Sunday, July 11, 2010
Shapes of a Good Friend
I am not against copying to learn, BUT we need to outgrow that sooner or later. These people never seemed to grow. I pray I am not like that.
There are those who always want to be PROs, to show the whole world they can be PROs, but not this friend of mine. His confidence lies within himself. He has absolutely NO NEED to prove any darn thing to anyone. He just shoot what he sees. And what he sees is beyond most PROs you can find.
There are those who attend a workshop or two, and almost straight after that, turn around and teach what they have learned from the real pioneers, just to prove that they are PROs, and not just PROs, but even qualified teachers in photography. What a joke! The real pioneers have at least more than 10 years of experience in the industry, and these guys, maybe at most 2-3 years?
That's why I have always been hesitant to teach. I ONLY teach what I practice, NOT what I have yet to achieve.
Seeing too many crappy works from too many self-claimed PROs make me wanna quit.
Seeing too many workshops advertised by too many teachers who do not walk the talk make me wanna quit.
Seeing too many newbies misled by all too many workshops make me feel hopeless about the future of photography.
To be honest, I often find real good photographers with good photographic vision who are absolutely NOT PROs, and they would never wanna become PROs. They absolutely DO NOT need to be addressed or regarded as PROs. I deeply wish to find MORE of them. I need such friends.
If you think deeper, the meaning of PRO is no longer like the good old film days, when only the trained dare to call themselves PROs. The meaning of PRO today has only one meaning: making money out of photography at least one weekend per month? No wonder we have so many PROs today, and you see them in offices from Mondays to Fridays. They use their bosses' computers to answer your enquiries.
Our expectations of good photography has reduced to the quantity of images received from a PRO instead of the quality of images. Never mind that many are dark and underexposed, or some are blurry with camera shake, as long as there are a few thousands of images, there are bound to have those that can pass. Never mind that there are 12 sequential shots of a subject, we don't mind playing "spot the difference" after all, even when they are badly composed. And everyone seem to receive a similar digital touched-up look to their wedding images, cause all use the same software.
If this is where the world is heading in photography, I'd rather quit.
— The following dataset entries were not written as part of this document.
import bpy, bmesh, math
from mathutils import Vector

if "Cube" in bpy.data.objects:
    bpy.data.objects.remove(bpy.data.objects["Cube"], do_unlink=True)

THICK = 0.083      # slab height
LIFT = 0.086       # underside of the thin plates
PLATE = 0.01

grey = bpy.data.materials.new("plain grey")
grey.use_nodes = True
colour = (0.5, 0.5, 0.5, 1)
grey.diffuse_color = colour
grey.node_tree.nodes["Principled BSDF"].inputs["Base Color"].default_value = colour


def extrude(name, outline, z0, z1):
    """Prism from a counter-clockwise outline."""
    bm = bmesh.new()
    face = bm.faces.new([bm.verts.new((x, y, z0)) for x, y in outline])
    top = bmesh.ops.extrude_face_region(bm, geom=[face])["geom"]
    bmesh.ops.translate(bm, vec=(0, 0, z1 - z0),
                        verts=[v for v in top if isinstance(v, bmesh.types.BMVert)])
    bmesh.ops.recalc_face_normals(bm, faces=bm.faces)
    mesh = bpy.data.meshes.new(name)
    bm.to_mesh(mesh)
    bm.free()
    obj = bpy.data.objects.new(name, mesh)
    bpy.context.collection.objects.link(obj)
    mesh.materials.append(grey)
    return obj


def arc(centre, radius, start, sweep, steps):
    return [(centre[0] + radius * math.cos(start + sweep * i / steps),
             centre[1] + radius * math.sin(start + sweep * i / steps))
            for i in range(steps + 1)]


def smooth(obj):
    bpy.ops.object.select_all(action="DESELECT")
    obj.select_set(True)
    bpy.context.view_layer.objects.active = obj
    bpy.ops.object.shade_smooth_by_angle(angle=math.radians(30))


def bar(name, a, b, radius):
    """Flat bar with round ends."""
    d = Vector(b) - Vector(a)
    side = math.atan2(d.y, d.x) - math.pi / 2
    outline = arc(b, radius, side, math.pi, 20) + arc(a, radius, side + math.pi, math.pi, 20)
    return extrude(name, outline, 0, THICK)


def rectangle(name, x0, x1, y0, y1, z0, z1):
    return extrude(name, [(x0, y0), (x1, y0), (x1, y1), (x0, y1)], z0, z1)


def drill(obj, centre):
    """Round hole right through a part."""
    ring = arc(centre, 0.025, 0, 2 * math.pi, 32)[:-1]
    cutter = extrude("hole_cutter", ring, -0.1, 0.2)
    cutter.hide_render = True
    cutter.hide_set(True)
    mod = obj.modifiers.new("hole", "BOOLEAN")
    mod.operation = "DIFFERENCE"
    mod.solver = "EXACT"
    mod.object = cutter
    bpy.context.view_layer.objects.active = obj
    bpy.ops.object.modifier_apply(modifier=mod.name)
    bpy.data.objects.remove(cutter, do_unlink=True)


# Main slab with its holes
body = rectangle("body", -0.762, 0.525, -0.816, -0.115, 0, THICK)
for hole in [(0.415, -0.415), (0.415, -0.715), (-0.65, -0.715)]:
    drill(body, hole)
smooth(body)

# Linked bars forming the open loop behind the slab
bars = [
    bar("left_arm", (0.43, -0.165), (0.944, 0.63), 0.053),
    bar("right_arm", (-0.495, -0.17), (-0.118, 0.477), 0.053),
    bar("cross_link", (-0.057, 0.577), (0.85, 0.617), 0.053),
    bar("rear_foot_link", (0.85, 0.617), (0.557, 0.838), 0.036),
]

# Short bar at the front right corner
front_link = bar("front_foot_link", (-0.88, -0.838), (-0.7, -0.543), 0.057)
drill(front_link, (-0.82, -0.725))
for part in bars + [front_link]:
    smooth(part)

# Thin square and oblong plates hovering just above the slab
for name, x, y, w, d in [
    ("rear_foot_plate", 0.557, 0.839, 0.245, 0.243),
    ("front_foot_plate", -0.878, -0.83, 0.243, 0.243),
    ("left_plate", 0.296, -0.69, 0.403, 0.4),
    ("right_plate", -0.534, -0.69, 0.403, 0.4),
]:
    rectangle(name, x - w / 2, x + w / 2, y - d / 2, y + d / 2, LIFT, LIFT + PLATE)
Oh wait... ... maybe I can still learn from this friend of mine and be like him.
How can a true artist be a good businessman? I have not met one.
Posted by David Chua at 12:18 AM